If you’re trying to shed some weight, you most likely heard about calories and treat them as your enemy. That shouldn’t be the case as your body requires a certain amount of calories to function, depending on your age, gender, weight, and physical activity level. Burning them is essential to losing weight, but calories are as vital to everyone to function adequately.
Truth to be told, calories aren’t actually a thing, it’s a unit of energy. It gauges the amount of energy you can get from the food and beverages we consume. They can come from a variety of sources, such as fas, proteins, sugars or carbohydrates. Yet, all are needed for you to live and function adequately.
Historically, a calorie was defined as the amount of heat required to increase the temperature of a kilogram of water from 0 to 1 degree Celsius. It was then scientifically determined as joules, a term usually utilized by physicists to measure the amount of work required to force a newton through a meter. In Australia and Europe, calories are often called kilojoules instead, with one joule equalling to 0.000239006 calories, or one calorie equalling to 4.18 joules.
The amount of heat required to produce a calorie varies at different temperatures. So, scientists devised various types of calories, depending on their water temperature. With that, there are two types of calories, the small calorie, and the large calorie, which are yielded at different temperatures.
A small calorie, or cal, is the amount of energy needed to increase the temperature of a single gram of water from 0 to 1 degree Celsius.
A large calorie, or kcal, is the amount of energy needed to increase the temperature of a kilogram of water from 0 to 1 degree Celsius.
Both terms, however, are used interchangeably, making it misleading. A calorie in nutrition is actually equal to 1,000 small calories. Some experts still use kilocalories when referring to the nutritional unit of 1,000 of these small calories. The said units of 1,000 cal are also regarded as food calories, dietary calories, or Calories with a capital C.
So, what you see on food labels, actually pertains to kilocalories. If the food label states that a chocolate bar actually contains 200 calories, it actually has 200 kilocalories or 200,000 calories.
While those are the classifications of calories as a unit of measurement, they can also be divided into two in terms of nutritional value.
First are the full calories, which provide low amounts of calories but high nutrient content. The primary sources of this type of calories are vegetables, fruits, meats, eggs, beans, seeds, and legumes. These foods provide the most energy and are readily metabolized by the body.
Meanwhile, the other type of calories, in a nutritional sense, are empty calories. They are calorie-dense food but have little or no nutritional value at all. Foods, such as chips, ice cream, candies, baked goods, are brimmed with empty calories.
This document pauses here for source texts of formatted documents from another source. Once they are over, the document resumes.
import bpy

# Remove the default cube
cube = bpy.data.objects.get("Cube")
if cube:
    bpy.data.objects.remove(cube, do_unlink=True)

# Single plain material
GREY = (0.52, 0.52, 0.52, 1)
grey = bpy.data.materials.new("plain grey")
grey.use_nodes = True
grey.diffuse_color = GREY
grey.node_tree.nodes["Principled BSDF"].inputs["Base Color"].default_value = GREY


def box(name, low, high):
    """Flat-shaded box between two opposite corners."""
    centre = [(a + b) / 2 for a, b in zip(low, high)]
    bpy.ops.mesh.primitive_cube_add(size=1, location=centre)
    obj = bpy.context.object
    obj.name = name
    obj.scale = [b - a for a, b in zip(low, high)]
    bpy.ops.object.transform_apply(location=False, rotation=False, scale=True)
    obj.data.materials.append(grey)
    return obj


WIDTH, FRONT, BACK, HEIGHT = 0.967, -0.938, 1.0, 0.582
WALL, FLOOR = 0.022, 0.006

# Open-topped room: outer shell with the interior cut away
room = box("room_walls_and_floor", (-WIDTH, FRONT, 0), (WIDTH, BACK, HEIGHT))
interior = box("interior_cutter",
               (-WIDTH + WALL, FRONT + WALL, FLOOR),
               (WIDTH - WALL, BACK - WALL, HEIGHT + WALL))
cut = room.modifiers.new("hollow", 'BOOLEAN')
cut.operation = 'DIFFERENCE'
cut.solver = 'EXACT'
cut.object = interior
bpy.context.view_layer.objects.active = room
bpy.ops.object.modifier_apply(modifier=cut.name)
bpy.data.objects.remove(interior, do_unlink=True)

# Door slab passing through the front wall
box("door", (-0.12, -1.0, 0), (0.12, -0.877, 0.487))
While they may provide quick bursts of energy, they are unable to sustain the body’s needs and are not readily metabolized either, causing you to gain weight.
Calories can also be divided based on the sources they come from, namely sugar or carbohydrates, fats, and protein. All three provide energy essential for our bodily functions. However, they give different amounts of energy. A gram of sugar or protein contains 4 kilocalories, while fat gives 9 kilocalories.
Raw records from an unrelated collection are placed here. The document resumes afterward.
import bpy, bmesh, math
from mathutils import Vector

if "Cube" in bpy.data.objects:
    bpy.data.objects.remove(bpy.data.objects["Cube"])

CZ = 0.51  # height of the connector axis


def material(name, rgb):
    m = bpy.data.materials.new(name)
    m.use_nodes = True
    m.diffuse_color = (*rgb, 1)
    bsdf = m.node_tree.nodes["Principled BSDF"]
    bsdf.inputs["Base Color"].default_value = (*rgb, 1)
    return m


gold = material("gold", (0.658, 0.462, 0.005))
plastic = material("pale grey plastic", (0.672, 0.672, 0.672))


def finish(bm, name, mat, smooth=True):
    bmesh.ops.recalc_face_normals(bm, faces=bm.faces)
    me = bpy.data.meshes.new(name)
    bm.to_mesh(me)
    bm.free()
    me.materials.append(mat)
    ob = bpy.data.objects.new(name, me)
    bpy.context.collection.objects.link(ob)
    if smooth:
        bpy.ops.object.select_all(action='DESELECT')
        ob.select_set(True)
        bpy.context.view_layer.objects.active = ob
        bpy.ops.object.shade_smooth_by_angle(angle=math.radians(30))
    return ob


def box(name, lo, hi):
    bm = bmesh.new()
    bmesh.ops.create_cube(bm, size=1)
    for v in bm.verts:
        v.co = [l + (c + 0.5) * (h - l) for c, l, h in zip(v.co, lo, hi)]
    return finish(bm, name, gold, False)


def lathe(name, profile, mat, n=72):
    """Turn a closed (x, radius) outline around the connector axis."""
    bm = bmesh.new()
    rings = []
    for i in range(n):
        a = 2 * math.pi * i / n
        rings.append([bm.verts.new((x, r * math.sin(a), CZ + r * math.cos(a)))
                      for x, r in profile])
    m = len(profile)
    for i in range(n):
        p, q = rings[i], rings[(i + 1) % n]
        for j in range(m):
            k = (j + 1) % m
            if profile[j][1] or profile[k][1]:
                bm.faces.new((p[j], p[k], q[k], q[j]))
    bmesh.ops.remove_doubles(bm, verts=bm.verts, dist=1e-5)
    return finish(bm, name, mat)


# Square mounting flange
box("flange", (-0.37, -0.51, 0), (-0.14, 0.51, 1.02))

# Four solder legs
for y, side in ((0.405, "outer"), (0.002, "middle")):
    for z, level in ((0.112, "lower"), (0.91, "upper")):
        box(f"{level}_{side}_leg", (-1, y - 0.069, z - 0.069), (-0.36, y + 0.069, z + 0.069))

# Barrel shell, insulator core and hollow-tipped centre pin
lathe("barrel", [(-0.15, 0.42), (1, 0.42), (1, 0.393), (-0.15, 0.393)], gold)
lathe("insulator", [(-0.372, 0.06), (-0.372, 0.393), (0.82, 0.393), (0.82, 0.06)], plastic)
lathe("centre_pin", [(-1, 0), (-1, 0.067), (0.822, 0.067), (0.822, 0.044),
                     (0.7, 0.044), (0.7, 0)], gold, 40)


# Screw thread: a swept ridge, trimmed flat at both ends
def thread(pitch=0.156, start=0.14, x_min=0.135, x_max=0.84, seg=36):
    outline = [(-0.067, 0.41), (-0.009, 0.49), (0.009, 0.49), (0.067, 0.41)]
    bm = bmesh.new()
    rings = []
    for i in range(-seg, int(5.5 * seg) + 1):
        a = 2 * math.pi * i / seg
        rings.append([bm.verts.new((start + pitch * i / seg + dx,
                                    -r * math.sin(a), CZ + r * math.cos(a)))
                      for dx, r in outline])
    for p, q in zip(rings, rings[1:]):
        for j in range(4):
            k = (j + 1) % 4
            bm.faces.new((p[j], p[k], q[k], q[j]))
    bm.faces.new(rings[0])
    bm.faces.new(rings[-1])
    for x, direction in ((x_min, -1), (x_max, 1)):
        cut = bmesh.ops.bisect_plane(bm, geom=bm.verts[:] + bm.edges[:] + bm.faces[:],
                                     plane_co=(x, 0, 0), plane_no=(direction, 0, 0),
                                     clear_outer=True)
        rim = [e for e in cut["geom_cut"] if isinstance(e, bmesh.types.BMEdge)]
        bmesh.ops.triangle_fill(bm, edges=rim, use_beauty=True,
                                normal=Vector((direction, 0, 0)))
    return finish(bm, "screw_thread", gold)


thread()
Moreover, they also differ in terms of nutrients and perform distinct roles in the body. Sugars serve as quick fuel and support metabolic functions. Proteins are essential for muscle development. Fats, while lacking in nutrients, but are brimmed with energy.
A balanced diet is a key to a better and healthier life. See to it that you consume the right amount of calories from the right sources.